By RUFFIN PREVOST
Gazette Wyoming Bureau
CODY - Tourism professionals and policymakers from around the state on Monday put protection of wildlife and natural resources at the top of their priority list.
The Wyoming Hospitality and Tourism Summit, which continues today, also covered issues including improving roads, work-force development, immigration reform and employee health care.
Aside from attractions within Yellowstone National Park, only Jackson ranked higher than Cody among Wyoming's most popular spots for visitors, according to a report compiled for the state.
Wildlife and outdoor activities were the primary reasons tourists listed for visiting Wyoming. "People come here to see wildlife and to see Yellowstone and to experience a part of the natural world they can't get anywhere else," said Lee Haines, director of public relations for the Buffalo Bill Historical Center.
"That's why I personally think it's critical we figure out a way to maintain those resources for the long term," said Haines.
According to the report, tourism was the state's second-largest industry last year, with 30,000 full-time jobs providing a total of $584 million in earnings, and visitors spending $2.25 billion.
In Park County, that meant 3,870 jobs and nearly $67 million in earnings.
Despite those impressive numbers, the state's tourism businesses are finding it tough to compete with energy companies for workers and housing, said Gene Bryan, executive director of the Cody Country Chamber of Commerce.
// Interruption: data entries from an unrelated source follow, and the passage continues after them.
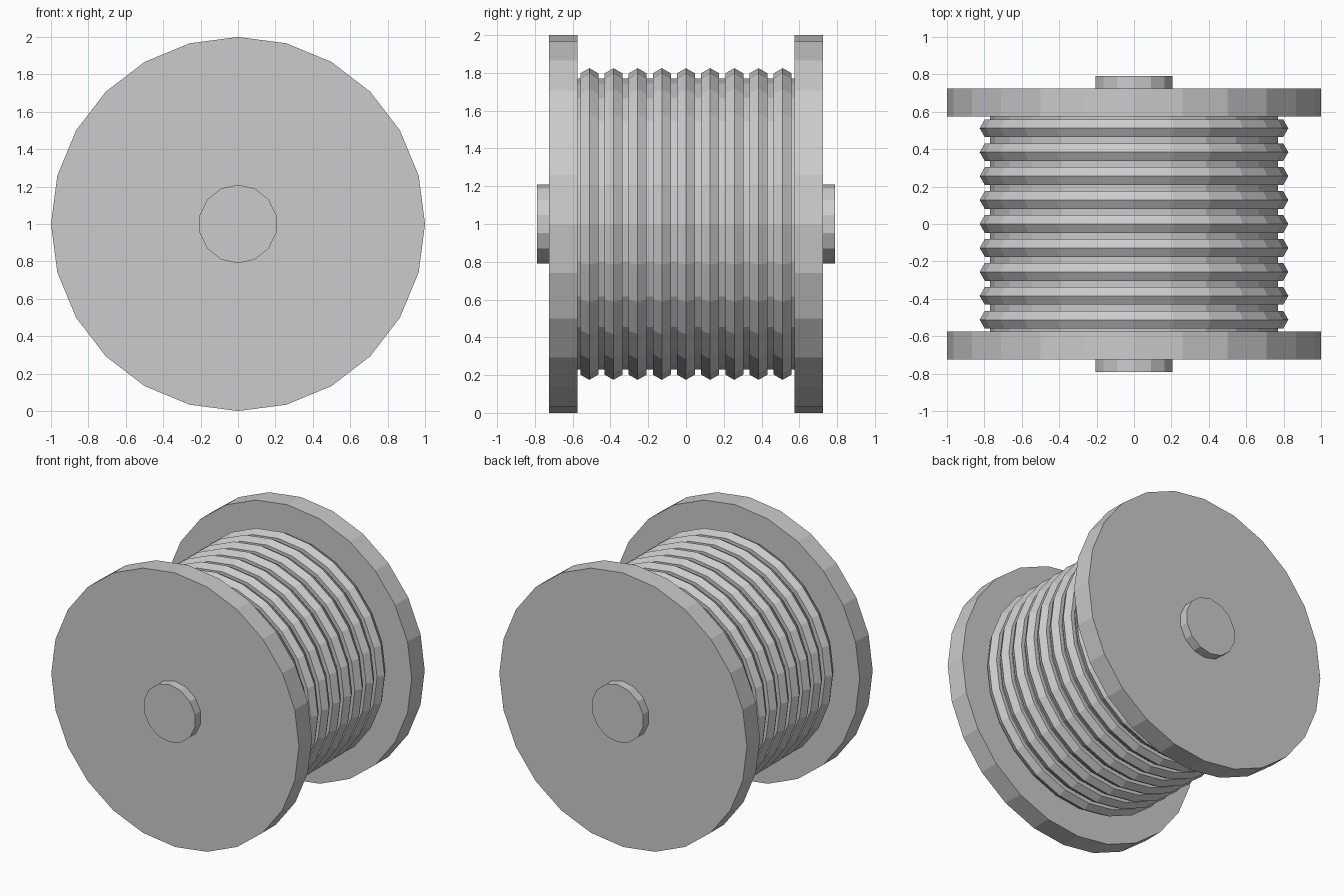
import bpy, bmesh
from math import sin, cos, pi

cube = bpy.data.objects.get("Cube")
if cube:
    bpy.data.objects.remove(cube)

grey = bpy.data.materials.new("plain_grey")
grey.use_nodes = True
colour = (0.6, 0.6, 0.6, 1)
grey.diffuse_color = colour
grey.node_tree.nodes["Principled BSDF"].inputs["Base Color"].default_value = colour


def lathe(name, profile, sides, closed=False):
    """Turn (radius, y) points about the y axis; cap the ends unless closed."""
    bm = bmesh.new()
    loops = []
    for r, y in profile:
        angles = [2 * pi * i / sides for i in range(sides)]
        loops.append([bm.verts.new((r * sin(a), y, r * cos(a))) for a in angles])
    pairs = list(zip(loops, loops[1:]))
    if closed:
        pairs.append((loops[-1], loops[0]))
    else:
        bm.faces.new(loops[0])
        bm.faces.new(loops[-1])
    for a, b in pairs:
        for i in range(sides):
            j = (i + 1) % sides
            bm.faces.new((a[i], a[j], b[j], b[i]))
    bmesh.ops.recalc_face_normals(bm, faces=bm.faces)
    mesh = bpy.data.meshes.new(name)
    bm.to_mesh(mesh)
    bm.free()
    mesh.materials.append(grey)
    obj = bpy.data.objects.new(name, mesh)
    obj.location.z = 1
    bpy.context.collection.objects.link(obj)
    return obj


# Core drum and the axle passing through it
lathe("drum", [(0.77, -0.575), (0.77, 0.575)], 24)
lathe("axle", [(0.21, -0.79), (0.21, 0.79)], 14)

# End flanges
for name, s in (("front_flange", -1), ("back_flange", 1)):
    lathe(name, [(1, s * 0.575), (1, s * 0.725)], 24)

# Cable turns, each a ring with a hexagonal section
section = [(0.77 + 0.055 * cos(k * pi / 3), 0.055 * sin(k * pi / 3)) for k in range(6)]
for n in range(9):
    turn = lathe(f"cable_turn_{n + 1}", section, 24, closed=True)
    turn.location.y = (n - 4) * 0.128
And with the energy sector booming, its impact on habitat and wildlife is more likely to affect tourism in years ahead.
"With the projections for the growth of energy in the state over the next 10 to 15 years, we are concerned about the potential impact on wildlife habitat, water, air and viewsheds," said Bryan.
Energy companies are becoming more aware of their impact on tourism, said Bryan, "but we would like the travel industry to have a seat at the table when a lot of these development issues come up."
Terry Cleveland, director of the Wyoming Game and Fish Department, said wildlife watching generated $300 million in spending last year, but hunters and fishermen were the principal source of funding for his agency.
"We have to have another income source," said Cleveland. "We can no longer do it on the backs of hunters and fishermen."
Cleveland advocated increasing Game and Fish Department funding through the state general fund and a 20 percent increase in license fees, based on inflation over the last five years.
He also called for increased funding of the newly created state Wildlife and Natural Resources Trust, which funds habitat projects from interest earned on a $40 million endowment.
Rep. Colin Simpson, R-Cody, said improving roads and training workers were also key concerns, as was developing affordable housing.
Simpson said the Wyoming Business Council has helped communities develop infrastructure for tourism, and the state must do more to create full-time tourism jobs with opportunity for advancement.
Contact Ruffin Prevost at firstname.lastname@example.org or 307-527-7250.